Often used by Hindus, Muslims, Buddhists, Sikhs, and other religions, Namaste is also revered within spiritual circles and meditation and yoga classes, and it’s being embraced far beyond its South Asian origins. You’ll often hear it spoken in combination with a slight bow and the Anjali Mudra – the placement of the hands together pulled close to the heart in a fashion similar to a prayer pose.

Use of the Mudra position to the heart and raised to the forehead is most often utilized in North and South India where formal versions of Namaste called Namaskar and Namaskara are common. Along with Namaste, these gestures represent surrendering ego to the spirit – recognizing that the life force within us as individuals is the same as that within everything and everyone.

Finally, a Word We Can All Agree On

Remarkably, the principle interpretations of Namaste have yet to be skewed by ‘new world linguistics’ or portrayed in a negative light. An example is the greeting ‘as-salamu alaykum,’ which is typically translated as ‘May peace be upon you,’ but is highly misinterpreted by fear mongers and those who aren’t ‘in the know’ so to speak. However, Namaste’s meaning is still universally recognized as one of peace, honor, and respect. So what does Namaste mean exactly?

The Meaning of Namaste: It’s a Spiritual Connection

The literal translation of this greeting varies with each language; however, they are all pretty much saying the same thing. In Sanskrit, the word ‘namah’ means bow, ‘as’ means I,, and ‘te’ means you, translating into “I bow to you.” A Hindi friend once explained that Namaskar is translated from ‘namoh’ and ‘sanskar’ translating loosely into English as “I bow to godly/good qualities within you,’ as her culture always tries to see the good in all things.

Some other popular translations and meanings of the word Namaste I hear frequently include:

  • The Divine light in me acknowledges the Divine light in you.
  • The God in me greets and meets the God in you.
  • I honor the spirit in you that is also in me.
  • The Diving wisdom in me recognizes and acknowledges the Divine wisdom in you.

Regardless of the language you speak, the word simply invokes a sense of sharing a spiritual connection and creates a sense and feeling of oneness and balance. Essentially, it’s a way that all humans can connect.

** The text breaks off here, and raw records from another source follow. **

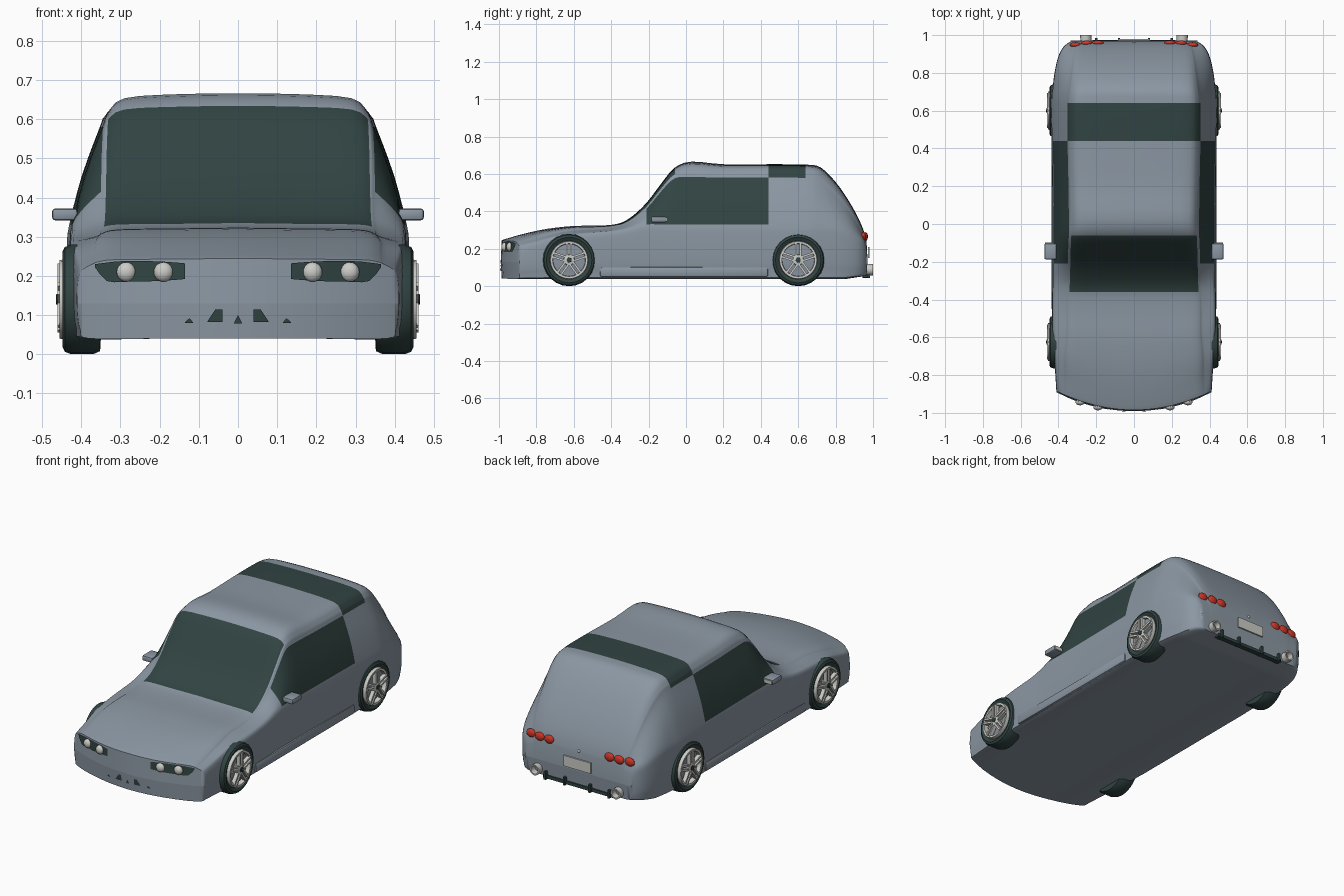
import bpy, bmesh, math
from mathutils import Vector, Matrix
from mathutils.bvhtree import BVHTree

if "Cube" in bpy.data.objects:
    bpy.data.objects.remove(bpy.data.objects["Cube"])


def mat(name, r, g, b):
    m = bpy.data.materials.new(name)
    m.diffuse_color = (r, g, b, 1)
    m.use_nodes = True
    m.node_tree.nodes["Principled BSDF"].inputs["Base Color"].default_value = m.diffuse_color
    return m


PAINT = mat("grey_blue_paint", .26, .31, .365)
DARK = mat("dark_glass_and_rubber", .03, .057, .054)
METAL = mat("light_metal", .6, .6, .57)
RED = mat("red_lamp", .6, .035, .02)


def make(name, verts, faces, mats, rule=None, angle=40, recalc=True):
    me = bpy.data.meshes.new(name)
    me.from_pydata([tuple(v) for v in verts], [], faces)
    for m in mats:
        me.materials.append(m)
    if rule:
        for p in me.polygons:
            p.material_index = rule[p.index]
    if recalc:
        bm = bmesh.new()
        bm.from_mesh(me)
        bmesh.ops.recalc_face_normals(bm, faces=bm.faces)
        bm.to_mesh(me)
        bm.free()
    me.shade_smooth()
    me.set_sharp_from_angle(angle=math.radians(angle))
    ob = bpy.data.objects.new(name, me)
    bpy.context.collection.objects.link(ob)
    return ob


def spline(pts, n):
    """Catmull-Rom through tuples, n steps per span."""
    out = []
    for i in range(len(pts) - 1):
        p0, p1, p2 = pts[max(i - 1, 0)], pts[i], pts[i + 1]
        p3 = pts[min(i + 2, len(pts) - 1)]
        for k in range(n):
            t = k / n
            out.append(tuple(b + .5 * t * (c - a + t * (2*a - 5*b + 4*c - d + t * (3*(b - c) + d - a)))
                             for a, b, c, d in zip(p0, p1, p2, p3)))
    return out + [pts[-1]]


def bend(x, y):
    """Rounds the nose in plan."""
    return y + .1 * (x / .41) ** 2 * min(1, max(0, (-.5 - y) / .4))


# Body stations: y, top z, belt half width, belt z, shoulder half width, shoulder drop
STATIONS = [
    (-.985, .243, .410, .205, .37, .012), (-.96, .252, .412, .215, .37, .015),
    (-.86, .280, .418, .240, .37, .020), (-.74, .305, .425, .265, .37, .022),
    (-.60, .320, .432, .275, .36, .020), (-.46, .322, .434, .285, .36, .018),
    (-.36, .333, .432, .295, .355, .012), (-.29, .370, .430, .310, .352, .020),
    (-.21, .445, .430, .330, .350, .030), (-.13, .550, .430, .330, .348, .040),
    (-.06, .632, .430, .330, .345, .055), (.03, .664, .430, .330, .345, .080),
    (.20, .650, .432, .330, .347, .070), (.44, .650, .435, .330, .352, .070),
    (.64, .648, .437, .330, .352, .070), (.72, .633, .430, .330, .345, .080),
    (.80, .555, .420, .320, .335, .070), (.87, .455, .405, .290, .325, .050),
    (.92, .365, .385, .260, .315, .040), (.95, .295, .360, .240, .300, .030),
    (.965, .240, .335, .200, .280, .020)]
N = 3


def ring(y, t, w, b, r, d):
    zb = .04 + .015 * max(0, (y - .85) / .1)
    h = b - zb
    half = [(0, zb), (.2, zb), (w - .03, zb), (w - .008, zb + .12*h), (w, zb + .4*h),
            (w, zb + .8*h), (w - .006, b), ((w + r) / 2 + .004, (b + t - d) / 2),
            (r, t - d), (r - .013, t - .6*d), (r - .055, t - .13*d), (.15, t), (0, t + .002)]
    half = spline(half, N)
    full = half + [(-x, z) for x, z in half[-2:0:-1]]
    return [Vector((x, bend(x, y), z)) for x, z in full]


# Body shell, windows chosen by station and row
rings = [ring(*s) for s in spline(STATIONS, N)]
n = len(rings[0])
verts = [v for r in rings for v in r]
faces, idx = [], []
for i in range(len(rings) - 1):
    for j in range(n):
        k = (j + 1) % n
        faces.append((i*n + j, i*n + k, (i+1)*n + k, (i+1)*n + j))
        st, row = i // N, min(j, n - 1 - j) // N
        glass = ((6 <= st < 10 and row >= 9) or (8 <= st < 13 and row in (6, 7))
                 or (st == 13 and row >= 8))
        idx.append(int(glass))
for start, push, zm in ((0, -.006, .13), ((len(rings) - 1) * n, .006, .14)):
    base = len(verts)
    verts += [Vector((v.x, v.y + push, zm)) for v in verts[start:start + n]]
    for j in range(n):
        k = (j + 1) % n
        faces.append((start + j, start + k, base + k, base + j))
        idx.append(0)
body = make("car_body", verts, faces, [PAINT, DARK], idx, 50)
tree = BVHTree.FromPolygons(verts, faces)


def on_body(x, z, front=True):
    s = -1 if front else 1
    hit = tree.ray_cast(Vector((x, 2 * s, z)), Vector((0, -s, 0)))[0]
    return hit.y if hit else s * .93


def plate(name, cols, m, front=True, lift=.005, rows=4):
    """Thin sheet laid on the body; cols are (x, low z, high z)."""
    s = -1 if front else 1
    cols = spline(cols, 2) if len(cols) > 3 else cols
    vs, fs = [], []
    for x, lo, hi in cols:
        for k in range(rows + 1):
            z = lo + (hi - lo) * k / rows
            vs.append((x, on_body(x, z, front) + s * lift, z))
    q = rows + 1
    for i in range(len(cols) - 1):
        for k in range(rows):
            f = (i*q + k, (i+1)*q + k, (i+1)*q + k + 1, i*q + k + 1)
            flip = (cols[-1][0] < cols[0][0]) == front
            fs.append(f[::-1] if flip else f)
    return make(name, vs, fs, [m], recalc=False)


def box(name, c, size, m, bevel=0, rot=None):
    bm = bmesh.new()
    bmesh.ops.create_cube(bm, size=1, matrix=Matrix.Diagonal((*size, 1)))
    if bevel:
        bmesh.ops.bevel(bm, geom=bm.edges[:], offset=bevel, segments=2, affect='EDGES', profile=.5)
    bm.transform(Matrix.Translation(c) @ (rot or Matrix()))
    bm.verts.index_update()
    vs, fs = [v.co.copy() for v in bm.verts], [[v.index for v in f.verts] for f in bm.faces]
    bm.free()
    return make(name, vs, fs, [m])


def ball(name, c, size, m):
    bm = bmesh.new()
    bmesh.ops.create_uvsphere(bm, u_segments=16, v_segments=10, radius=1,
                              matrix=Matrix.Translation(c) @ Matrix.Diagonal((*size, 1)))
    bm.verts.index_update()
    vs, fs = [v.co.copy() for v in bm.verts], [[v.index for v in f.verts] for f in bm.faces]
    bm.free()
    return make(name, vs, fs, [m])


def lathe(name, prof, c, m, segs=24, axis='X', closed=True):
    """Turns (radius, offset) points about an axis through c."""
    vs, fs, p = [], [], len(prof)
    for i in range(segs):
        a = 2 * math.pi * i / segs
        for r, o in prof:
            u, v = r * math.cos(a), r * math.sin(a)
            vs.append(Vector(c) + Vector((o, u, v) if axis == 'X' else (u, o, v)))
    for i in range(segs):
        for k in range(p if closed else p - 1):
            l, e = (k + 1) % p, (i + 1) % segs
            fs.append((i*p + k, i*p + l, e*p + l, e*p + k))
    return make(name, vs, fs, [m])


for s, side in ((1, "right"), (-1, "left")):
    # Wheels: tyre, rim ring, paired spokes and hub
    for y, end in ((-.625, "front"), (.60, "rear")):
        c, tag = (0, y, .14), f"{end}_{side}"
        lathe("tyre_" + tag, [(r, o * s) for r, o in (
            (.098, .435), (.122, .448), (.134, .442), (.14, .425), (.14, .37), (.132, .352), (.098, .35))], c, DARK)
        lathe("rim_" + tag, [(r, o * s) for r, o in ((.086, .43), (.088, .455), (.1, .456), (.103, .44), (.1, .43))], c, METAL)
        lathe("hub_" + tag, [(r, o * s) for r, o in ((.03, .43), (.028, .456), (.018, .46), (.001, .46))], c, METAL, closed=False)
        lathe("hub_cap_" + tag, [(r, o * s) for r, o in ((.015, .45), (.013, .464), (.001, .465))], c, DARK, 12, closed=False)
        for i in range(5):
            for o in (-.011, .011):
                rot = Matrix.Rotation(math.radians(90 + 72 * i), 4, 'X') @ Matrix.Translation((0, .056, o))
                box(f"spoke_{tag}_{i}", (.45 * s, y, .14), (.022, .072, .011), METAL, rot=rot)
    # Door mirror, sill and handle-free flank
    box("door_mirror_" + side, (.442*s, -.145, .357), (.066, .085, .031), PAINT, .009)
    box("mirror_glass_" + side, (.447*s, -.101, .357), (.046, .004, .02), METAL)
    box("side_sill_" + side, (.415*s, -.01, .075), (.042, .9, .055), PAINT, .012)
    # Headlamp plate with two round lamps
    plate("headlamp_plate_" + side, [(x*s, a, b) for x, a, b in (
        (.135, .192, .232), (.2, .187, .237), (.29, .185, .238), (.335, .187, .234), (.365, .222, .23))], DARK)
    for x in (.19, .285):
        ball("headlamp_" + side, (x*s, on_body(x, .21) - .004, .21), (.025, .018, .025), METAL)
    # Front air slots
    plate("air_slot_" + side, [(x*s, .082, h) for x, h in ((.04, .114), (.058, .114), (.078, .084))], DARK)
    plate("small_slot_" + side, [(x*s, .08, h) for x, h in ((.115, .082), (.124, .092), (.135, .082))], DARK)
    # Tail lamps and exhaust
    for x in (.19, .25, .31):
        ball("tail_lamp_" + side, (x*s, on_body(x, .265, False), .265), (.03, .014, .024), RED)
    lathe("exhaust_" + side, [(.02, .93), (.028, .93), (.03, 1.0), (.022, 1.0), (.02, .97)],
          (.255*s, 0, .088), METAL, 16, 'Y')
    # Diffuser fins
    for x in (.08, .2):
        box("diffuser_fin_" + side, (x*s, .965, .065), (.012, .04, .045), DARK)

# Centre details
plate("centre_slot", [(-.01, .078, .08), (0, .078, .1), (.01, .078, .08)], DARK)
box("diffuser_bar", (0, .958, .055), (.44, .03, .018), DARK)
box("rear_plate", (0, .976, .18), (.17, .008, .06), METAL)
ball("boot_lock", (0, on_body(0, .25, False), .25), (.008, .006, .008), METAL)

Raising Your Vibrations by Embracing Meaning of Namaste

There’s something about the universal recognition and the spiritual energy that accompanies the essence of Namaste that makes it a truly remarkable greeting. Just speaking the word Namaste – especially along with the Mudra posture – raises the vibrations of your intention to greet someone by honoring of their inner goodness/God/light. The kicker is, you’ll likely find yourself really meaning and accepting these positive thoughts when you say it – even if you aren’t particularly fond of your company at the time!

Embracing the spirit of Namaste can be a powerful manifestation tool, and we love hearing the various interpretations of the meaning of Namaste… What does Namaste mean to you?

About the Author

Stephanie Lucas – As an avid enthusiast of natural health and wellness, I do more than just write about healing stones and eating clay – I use both every single day. Much of what you read comes from hours of research, reading, and actual experience – so I always welcome questions or comments about stones and crystals or the practice of geophagy.

http://cultureofawareness.com/2014/11/09/stephanie-lucas-the-meaning-of-namaste-many-translations-one-universal-intention/